Deirdre here... Excitement continues to build as we get closer to Christmas. We got our tree on Friday, and decorated it Saturday night with help from some aunts, uncles and cousins. Max spent most of the time holed away in the kitchen experimenting with inventing healthly Christmas treats while I tried making persimmon sugar plums for the first time!
I am not sure if they really are called Sugar Plums, I think I heard someone call them that, but they are a Japanese treat called Hoshigaki. I first had them at a contradance that we played for a few years ago. They were the most delicious treat ever! Sweet and sticky almost carmelized dried persimmons. The best part about them is that they do not have any added sugar!!
Later my sister-in-law learned how to make them when she worked at a farm to table cafe in our town and later experimented with making them at home. They look really awesome when they are drying, like bright Christmas ornaments hanging in the window! Ever since trying them at the contradance and seeing them at my sister in law's house, I have wanted to try making them.
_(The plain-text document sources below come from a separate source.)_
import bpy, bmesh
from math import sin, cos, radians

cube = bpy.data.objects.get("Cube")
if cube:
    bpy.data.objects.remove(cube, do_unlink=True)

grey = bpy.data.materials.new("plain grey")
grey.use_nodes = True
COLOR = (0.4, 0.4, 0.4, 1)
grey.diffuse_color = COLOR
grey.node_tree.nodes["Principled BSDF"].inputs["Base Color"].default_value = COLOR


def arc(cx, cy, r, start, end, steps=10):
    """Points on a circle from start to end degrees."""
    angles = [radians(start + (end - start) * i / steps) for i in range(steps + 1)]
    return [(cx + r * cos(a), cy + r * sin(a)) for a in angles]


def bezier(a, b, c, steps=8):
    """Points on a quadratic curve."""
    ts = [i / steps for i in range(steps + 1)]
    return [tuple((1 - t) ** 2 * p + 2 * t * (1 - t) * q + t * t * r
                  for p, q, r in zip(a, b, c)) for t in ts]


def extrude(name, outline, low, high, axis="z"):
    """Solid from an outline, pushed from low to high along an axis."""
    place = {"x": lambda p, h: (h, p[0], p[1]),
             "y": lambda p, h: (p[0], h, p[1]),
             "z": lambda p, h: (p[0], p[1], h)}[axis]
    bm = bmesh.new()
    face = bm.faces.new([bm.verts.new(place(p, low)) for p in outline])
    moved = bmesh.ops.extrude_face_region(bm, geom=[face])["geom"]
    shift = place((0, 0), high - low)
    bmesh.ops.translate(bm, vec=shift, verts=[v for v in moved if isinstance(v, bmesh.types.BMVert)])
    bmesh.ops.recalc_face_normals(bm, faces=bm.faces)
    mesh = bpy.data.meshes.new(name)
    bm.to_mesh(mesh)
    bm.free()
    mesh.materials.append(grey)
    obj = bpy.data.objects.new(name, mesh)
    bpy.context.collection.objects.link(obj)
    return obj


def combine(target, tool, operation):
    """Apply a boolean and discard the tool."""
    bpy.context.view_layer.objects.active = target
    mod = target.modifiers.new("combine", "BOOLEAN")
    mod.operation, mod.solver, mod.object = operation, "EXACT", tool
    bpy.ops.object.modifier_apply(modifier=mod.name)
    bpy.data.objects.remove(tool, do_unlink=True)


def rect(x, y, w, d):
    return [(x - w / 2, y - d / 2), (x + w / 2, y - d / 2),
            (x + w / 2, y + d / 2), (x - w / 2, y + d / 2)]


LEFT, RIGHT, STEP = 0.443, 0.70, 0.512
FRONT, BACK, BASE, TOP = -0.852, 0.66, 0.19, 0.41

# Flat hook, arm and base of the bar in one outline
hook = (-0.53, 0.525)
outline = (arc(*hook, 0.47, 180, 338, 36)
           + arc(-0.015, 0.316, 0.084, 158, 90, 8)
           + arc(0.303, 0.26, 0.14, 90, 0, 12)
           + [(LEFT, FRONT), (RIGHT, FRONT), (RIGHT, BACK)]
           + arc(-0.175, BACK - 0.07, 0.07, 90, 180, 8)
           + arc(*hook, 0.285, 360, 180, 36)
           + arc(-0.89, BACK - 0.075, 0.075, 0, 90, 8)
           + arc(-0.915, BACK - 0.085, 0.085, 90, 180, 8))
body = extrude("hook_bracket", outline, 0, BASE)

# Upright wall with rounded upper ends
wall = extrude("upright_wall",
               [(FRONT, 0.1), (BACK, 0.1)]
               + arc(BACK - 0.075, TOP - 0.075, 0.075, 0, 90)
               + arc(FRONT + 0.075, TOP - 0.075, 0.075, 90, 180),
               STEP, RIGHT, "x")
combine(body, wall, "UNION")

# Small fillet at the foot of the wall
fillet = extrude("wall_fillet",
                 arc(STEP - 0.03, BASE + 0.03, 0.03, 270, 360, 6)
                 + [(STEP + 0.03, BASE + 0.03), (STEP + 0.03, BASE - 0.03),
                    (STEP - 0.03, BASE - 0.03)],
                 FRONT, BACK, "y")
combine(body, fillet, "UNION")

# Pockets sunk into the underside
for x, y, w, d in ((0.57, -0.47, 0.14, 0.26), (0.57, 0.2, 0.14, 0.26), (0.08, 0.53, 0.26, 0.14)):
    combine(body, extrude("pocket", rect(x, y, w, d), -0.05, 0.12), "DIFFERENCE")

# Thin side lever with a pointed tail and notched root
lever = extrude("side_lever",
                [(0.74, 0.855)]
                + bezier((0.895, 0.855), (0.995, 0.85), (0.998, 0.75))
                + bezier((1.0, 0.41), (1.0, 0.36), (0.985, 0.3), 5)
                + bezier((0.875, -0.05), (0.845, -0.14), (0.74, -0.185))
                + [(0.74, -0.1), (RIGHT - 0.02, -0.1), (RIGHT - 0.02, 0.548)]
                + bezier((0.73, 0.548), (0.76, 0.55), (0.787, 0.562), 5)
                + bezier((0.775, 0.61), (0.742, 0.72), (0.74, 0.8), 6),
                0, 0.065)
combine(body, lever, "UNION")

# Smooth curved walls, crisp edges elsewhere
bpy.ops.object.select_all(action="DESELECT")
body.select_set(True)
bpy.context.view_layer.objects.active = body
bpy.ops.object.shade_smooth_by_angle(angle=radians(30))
So yesterday at the farmers market, we traded our microgreens with another vendor for some Hachiya persimmons. Hachiya are a variety of persimmon which is inedible until soft, but for making Hoshigaki, you need to start while they are still firm. I peeled the persimmons and then tied twine to the tops of them to hang them. They are hanging in our sunny main living room right now. I plan on leaving them hanging for about a month. In a week I will start to "massage" them every day or so to get rid of excess moisture. I have no idea how they will turn out, but we'll see! If they don't taste good, then at least we will have super cute, festive persimmon "ornaments" hanging in the living room, so it will be great either way!
For the last several years, we have had a big pine cone collection in our Christmas box, but I didn't know what to do with them. On the way home from the market yesterday, I saw some beautiful pine cone ornaments hanging in the window of a local florist shop. I did the same thing with ours last night, and hung them in our living room. Together with the drying persimmons, they look festive and cheery! They were simple to make: just screw an eye-hook into the top of a pine cone, add a ribbon/bow, and hang it with twine. My brother pre-drilled the eye-hooks with his drill, which made it a lot easier to screw them in.
Max here... While Deirdre was busily crafting and decorating with others in the living room, I was trying to come up with some good recipes for Christmas treats that are not wildly unhealthy. We both LOVE Christmas baking and Christmas treats all season long. Growing up, I was the household Christmas baker, and turned my parents' kitchen into a cookie factory each December. Deirdre's family has an impressive array of decadent baked goods which they make every year. The hours of work and preparation that go into it are a big part of the joyful anticipation that leads up to Christmas for us.
But more recently, we have eaten almost none, because they are so often loaded with sugar, white flour, and vegetable oils which don't do our bodies any good. I am currently on a quest to find/create alternative recipes that are both completely delicious, and less taxing on the immune system. At a time of year when colder weather and late-night parties already make us susceptible to illness, we don't want to make ourselves sicker by eating tons of refined sugar and flour! I like to be healthy for Christmas time!
I came up with a few recipes that worked, and I'm working on refining them, and making a few new ones. I will post the final results with photos in one or two days!
About the Authors
Max and Deirdre Becher farm together on First Steps Farm in Southern California. They love farming, raising their kids, playing music, contradancing, cooking, and working together to create a vibrant culture of celebrating life. See it all unfold right here!